WORK INSTRUCTIONS: Apart from the pictures, everything in the lines below must be printed exactly.

DATASET RECORDS:

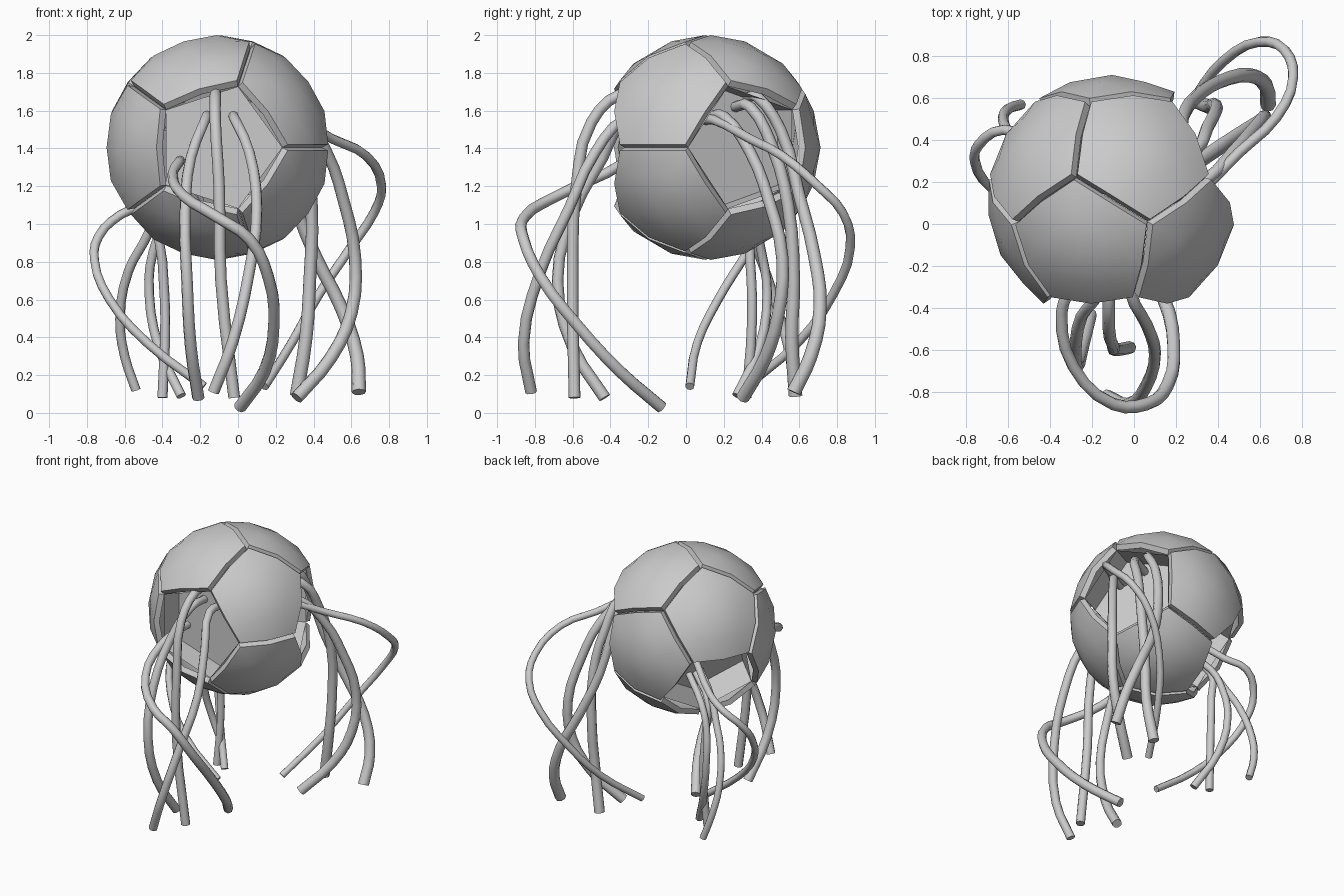
import bpy, bmesh, math
from mathutils import Vector

if "Cube" in bpy.data.objects:
    bpy.data.objects.remove(bpy.data.objects["Cube"])

C = Vector((-0.105, 0.117, 1.405))   # ball centre
R, R_IN = 0.595, 0.56                # outer and inner shell radius
FLOOR = 0.27                         # distance of recess floors from the centre


def ring(radius, y, start):
    return [Vector((radius * math.cos(math.radians(start + 72 * k)), y,
                    radius * math.sin(math.radians(start + 72 * k)))) for k in range(5)]


# dodecahedron corners (axis along y) and face directions
corners = (ring(0.607, -0.795, 0) + ring(0.982, -0.188, 0)
           + ring(0.982, 0.188, 36) + ring(0.607, 0.795, 36))
back_half = ring(0.894, 0.447, 0)
front_half = ring(0.894, -0.447, 36)
closed = [Vector((0, 1, 0))] + front_half + [n for i, n in enumerate(back_half) if i not in (0, 3)]
FRONT, RIGHT, LEFT = Vector((0, -1, 0)), back_half[0].normalized(), back_half[3].normalized()


def pentagon(n):
    u = n.orthogonal().normalized()
    w = n.cross(u)
    pent = sorted(corners, key=lambda v: -v.dot(n))[:5]
    return sorted(pent, key=lambda v: math.atan2(v.dot(w), v.dot(u)))


def finish(name, bm):
    me = bpy.data.meshes.new(name)
    bm.to_mesh(me)
    bm.free()
    ob = bpy.data.objects.new(name, me)
    bpy.context.collection.objects.link(ob)
    bpy.ops.object.select_all(action='DESELECT')
    bpy.context.view_layer.objects.active = ob
    ob.select_set(True)
    bpy.ops.object.shade_smooth_by_angle(angle=math.radians(35))


def panel(name, n):
    """Domed pentagon plate with a chamfered rim and an inner skin."""
    pent = pentagon(n)
    mid = sum(pent, Vector()) / 5
    bm = bmesh.new()

    def skin(scale, radius, flip):
        p = [mid + (v - mid) * scale for v in pent]
        put = lambda v: bm.verts.new(C + v.normalized() * radius)
        centre = put(mid)
        half = [put(mid + (v - mid) * 0.5) for v in p]
        rim = []
        for i in range(5):
            rim += [put(p[i]), put((p[i] + p[(i + 1) % 5]) / 2)]
        for i in range(5):
            j = (i + 1) % 5
            a, m, b = rim[2 * i], rim[2 * i + 1], rim[2 * j]
            for f in ((centre, half[i], half[j]), (half[i], a, m),
                      (half[i], m, half[j]), (half[j], m, b)):
                bm.faces.new(f[::-1] if flip else f)
        return rim

    top = skin(0.938, R, False)
    low = skin(0.997, R_IN, True)
    for i in range(10):
        j = (i + 1) % 10
        bm.faces.new((top[i], low[i], low[j], top[j]))
    bmesh.ops.recalc_face_normals(bm, faces=bm.faces)
    finish(name, bm)


def recess(name, n):
    """Five-sided pit with a flat floor behind an open pentagon."""
    bm = bmesh.new()
    pent = [v * R_IN for v in pentagon(n)]
    rim = [bm.verts.new(C + v) for v in pent]
    base = [bm.verts.new(C + v + n * (FLOOR - v.dot(n))) for v in pent]
    bm.faces.new(base)
    for i in range(5):
        j = (i + 1) % 5
        bm.faces.new((base[j], base[i], rim[i], rim[j]))
    finish(name, bm)


for k, n in enumerate(closed):
    panel(f"shell_panel_{k + 1}", n.normalized())
for side, n in (("front", FRONT), ("right", RIGHT), ("left", LEFT)):
    recess(side + "_recess", n)


def tentacle(name, n, pts, r0, r1):
    """Round tube from the recess floor through the points, radius r0 to r1."""
    p = Vector(pts[0])
    pts = [p + n * (FLOOR - 0.005 - (p - C).dot(n))] + pts
    cu = bpy.data.curves.new(name, 'CURVE')
    cu.dimensions = '3D'
    cu.bevel_depth = 1.0
    cu.bevel_resolution = 2
    cu.resolution_u = 3
    cu.use_fill_caps = True
    sp = cu.splines.new('BEZIER')
    sp.bezier_points.add(len(pts) - 1)
    for i, (bp, co) in enumerate(zip(sp.bezier_points, pts)):
        bp.co = co
        bp.radius = r0 + (r1 - r0) * i / (len(pts) - 1)
        bp.handle_left_type = bp.handle_right_type = 'AUTO'
    sp.use_smooth = True
    bpy.context.collection.objects.link(bpy.data.objects.new(name, cu))


# front opening
tentacle("front_tentacle_1", FRONT, [(-.12, -.34, 1.69), (-.12, -.5, 1.54), (-.1, -.58, 1.2),
         (-.09, -.6, .7), (-.02, -.59, .08)], .029, .031)
tentacle("front_tentacle_2", FRONT, [(-.17, -.31, 1.56), (-.25, -.44, 1.35), (-.28, -.6, 1.05),
         (-.27, -.68, .7), (-.25, -.6, .35), (-.21, -.43, .08)], .027, .033)
tentacle("front_tentacle_3", FRONT, [(-.02, -.31, 1.56), (.06, -.48, 1.38), (.1, -.62, 1.08),
         (.06, -.77, .75), (-.03, -.86, .37), (-.13, -.82, .11)], .028, .031)
tentacle("front_tentacle_4", FRONT, [(-.31, -.3, 1.33), (-.345, -.42, 1.27), (-.29, -.68, 1.15),
         (-.1, -.86, 1.03), (.06, -.86, .92), (.16, -.77, .72), (.19, -.58, .47),
         (.14, -.35, .22), (.01, -.13, .03)], .026, .034)
# right opening
tentacle("right_tentacle_1", RIGHT, [(.3, .15, 1.55), (.5, .34, 1.45), (.68, .51, 1.36),
         (.76, .7, 1.2), (.72, .83, 1.06), (.6, .87, .88), (.43, .78, .63),
         (.29, .6, .38), (.14, .32, .14)], .026, .024)
tentacle("right_tentacle_2", RIGHT, [(.33, .2, 1.57), (.47, .34, 1.38), (.56, .44, 1.12),
         (.62, .51, .82), (.6, .49, .53), (.49, .42, .29), (.31, .3, .08)], .028, .036)
tentacle("right_tentacle_3", RIGHT, [(.2, .38, 1.67), (.23, .5, 1.5), (.29, .6, 1.15),
         (.41, .68, .83), (.55, .71, .55), (.63, .66, .3), (.64, .57, .11)], .028, .038)
tentacle("right_tentacle_4", RIGHT, [(.28, .34, 1.62), (.35, .46, 1.4), (.39, .54, 1.1),
         (.38, .57, .7), (.36, .56, .4), (.31, .58, .09)], .029, .036)
# lower left opening
tentacle("left_tentacle_1", LEFT, [(-.42, .3, 1.04), (-.5, .36, .9), (-.58, .42, .75),
         (-.625, .5, .5), (-.6, .55, .3), (-.54, .57, .12)], .026, .025)
tentacle("left_tentacle_2", LEFT, [(-.41, .32, 1.0), (-.4, .34, .8), (-.385, .35, .5),
         (-.4, .32, .08)], .025, .027)
tentacle("left_tentacle_3", LEFT, [(-.38, .36, 1.0), (-.45, .4, .85), (-.47, .43, .63),
         (-.42, .39, .35), (-.3, .27, .09)], .024, .027)
tentacle("left_tentacle_4", LEFT, [(-.47, .39, 1.11), (-.62, .45, 1.05), (-.74, .38, .93),
         (-.76, .3, .81), (-.68, .17, .6), (-.48, .06, .37), (-.18, .02, .14)], .025, .024)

ANSWER BOX:
import bpy, bmesh, math
from mathutils import Vector

if "Cube" in bpy.data.objects:
    bpy.data.objects.remove(bpy.data.objects["Cube"])

C = Vector((-0.105, 0.117, 1.405))   # ball centre
R, R_IN = 0.595, 0.56                # outer and inner shell radius
FLOOR = 0.27                         # distance of recess floors from the centre


def ring(radius, y, start):
    return [Vector((radius * math.cos(math.radians(start + 72 * k)), y,
                    radius * math.sin(math.radians(start + 72 * k)))) for k in range(5)]


# dodecahedron corners (axis along y) and face directions
corners = (ring(0.607, -0.795, 0) + ring(0.982, -0.188, 0)
           + ring(0.982, 0.188, 36) + ring(0.607, 0.795, 36))
back_half = ring(0.894, 0.447, 0)
front_half = ring(0.894, -0.447, 36)
closed = [Vector((0, 1, 0))] + front_half + [n for i, n in enumerate(back_half) if i not in (0, 3)]
FRONT, RIGHT, LEFT = Vector((0, -1, 0)), back_half[0].normalized(), back_half[3].normalized()


def pentagon(n):
    u = n.orthogonal().normalized()
    w = n.cross(u)
    pent = sorted(corners, key=lambda v: -v.dot(n))[:5]
    return sorted(pent, key=lambda v: math.atan2(v.dot(w), v.dot(u)))


def finish(name, bm):
    me = bpy.data.meshes.new(name)
    bm.to_mesh(me)
    bm.free()
    ob = bpy.data.objects.new(name, me)
    bpy.context.collection.objects.link(ob)
    bpy.ops.object.select_all(action='DESELECT')
    bpy.context.view_layer.objects.active = ob
    ob.select_set(True)
    bpy.ops.object.shade_smooth_by_angle(angle=math.radians(35))


def panel(name, n):
    """Domed pentagon plate with a chamfered rim and an inner skin."""
    pent = pentagon(n)
    mid = sum(pent, Vector()) / 5
    bm = bmesh.new()

    def skin(scale, radius, flip):
        p = [mid + (v - mid) * scale for v in pent]
        put = lambda v: bm.verts.new(C + v.normalized() * radius)
        centre = put(mid)
        half = [put(mid + (v - mid) * 0.5) for v in p]
        rim = []
        for i in range(5):
            rim += [put(p[i]), put((p[i] + p[(i + 1) % 5]) / 2)]
        for i in range(5):
            j = (i + 1) % 5
            a, m, b = rim[2 * i], rim[2 * i + 1], rim[2 * j]
            for f in ((centre, half[i], half[j]), (half[i], a, m),
                      (half[i], m, half[j]), (half[j], m, b)):
                bm.faces.new(f[::-1] if flip else f)
        return rim

    top = skin(0.938, R, False)
    low = skin(0.997, R_IN, True)
    for i in range(10):
        j = (i + 1) % 10
        bm.faces.new((top[i], low[i], low[j], top[j]))
    bmesh.ops.recalc_face_normals(bm, faces=bm.faces)
    finish(name, bm)


def recess(name, n):
    """Five-sided pit with a flat floor behind an open pentagon."""
    bm = bmesh.new()
    pent = [v * R_IN for v in pentagon(n)]
    rim = [bm.verts.new(C + v) for v in pent]
    base = [bm.verts.new(C + v + n * (FLOOR - v.dot(n))) for v in pent]
    bm.faces.new(base)
    for i in range(5):
        j = (i + 1) % 5
        bm.faces.new((base[j], base[i], rim[i], rim[j]))
    finish(name, bm)


for k, n in enumerate(closed):
    panel(f"shell_panel_{k + 1}", n.normalized())
for side, n in (("front", FRONT), ("right", RIGHT), ("left", LEFT)):
    recess(side + "_recess", n)


def tentacle(name, n, pts, r0, r1):
    """Round tube from the recess floor through the points, radius r0 to r1."""
    p = Vector(pts[0])
    pts = [p + n * (FLOOR - 0.005 - (p - C).dot(n))] + pts
    cu = bpy.data.curves.new(name, 'CURVE')
    cu.dimensions = '3D'
    cu.bevel_depth = 1.0
    cu.bevel_resolution = 2
    cu.resolution_u = 3
    cu.use_fill_caps = True
    sp = cu.splines.new('BEZIER')
    sp.bezier_points.add(len(pts) - 1)
    for i, (bp, co) in enumerate(zip(sp.bezier_points, pts)):
        bp.co = co
        bp.radius = r0 + (r1 - r0) * i / (len(pts) - 1)
        bp.handle_left_type = bp.handle_right_type = 'AUTO'
    sp.use_smooth = True
    bpy.context.collection.objects.link(bpy.data.objects.new(name, cu))


# front opening
tentacle("front_tentacle_1", FRONT, [(-.12, -.34, 1.69), (-.12, -.5, 1.54), (-.1, -.58, 1.2),
         (-.09, -.6, .7), (-.02, -.59, .08)], .029, .031)
tentacle("front_tentacle_2", FRONT, [(-.17, -.31, 1.56), (-.25, -.44, 1.35), (-.28, -.6, 1.05),
         (-.27, -.68, .7), (-.25, -.6, .35), (-.21, -.43, .08)], .027, .033)
tentacle("front_tentacle_3", FRONT, [(-.02, -.31, 1.56), (.06, -.48, 1.38), (.1, -.62, 1.08),
         (.06, -.77, .75), (-.03, -.86, .37), (-.13, -.82, .11)], .028, .031)
tentacle("front_tentacle_4", FRONT, [(-.31, -.3, 1.33), (-.345, -.42, 1.27), (-.29, -.68, 1.15),
         (-.1, -.86, 1.03), (.06, -.86, .92), (.16, -.77, .72), (.19, -.58, .47),
         (.14, -.35, .22), (.01, -.13, .03)], .026, .034)
# right opening
tentacle("right_tentacle_1", RIGHT, [(.3, .15, 1.55), (.5, .34, 1.45), (.68, .51, 1.36),
         (.76, .7, 1.2), (.72, .83, 1.06), (.6, .87, .88), (.43, .78, .63),
         (.29, .6, .38), (.14, .32, .14)], .026, .024)
tentacle("right_tentacle_2", RIGHT, [(.33, .2, 1.57), (.47, .34, 1.38), (.56, .44, 1.12),
         (.62, .51, .82), (.6, .49, .53), (.49, .42, .29), (.31, .3, .08)], .028, .036)
tentacle("right_tentacle_3", RIGHT, [(.2, .38, 1.67), (.23, .5, 1.5), (.29, .6, 1.15),
         (.41, .68, .83), (.55, .71, .55), (.63, .66, .3), (.64, .57, .11)], .028, .038)
tentacle("right_tentacle_4", RIGHT, [(.28, .34, 1.62), (.35, .46, 1.4), (.39, .54, 1.1),
         (.38, .57, .7), (.36, .56, .4), (.31, .58, .09)], .029, .036)
# lower left opening
tentacle("left_tentacle_1", LEFT, [(-.42, .3, 1.04), (-.5, .36, .9), (-.58, .42, .75),
         (-.625, .5, .5), (-.6, .55, .3), (-.54, .57, .12)], .026, .025)
tentacle("left_tentacle_2", LEFT, [(-.41, .32, 1.0), (-.4, .34, .8), (-.385, .35, .5),
         (-.4, .32, .08)], .025, .027)
tentacle("left_tentacle_3", LEFT, [(-.38, .36, 1.0), (-.45, .4, .85), (-.47, .43, .63),
         (-.42, .39, .35), (-.3, .27, .09)], .024, .027)
tentacle("left_tentacle_4", LEFT, [(-.47, .39, 1.11), (-.62, .45, 1.05), (-.74, .38, .93),
         (-.76, .3, .81), (-.68, .17, .6), (-.48, .06, .37), (-.18, .02, .14)], .025, .024)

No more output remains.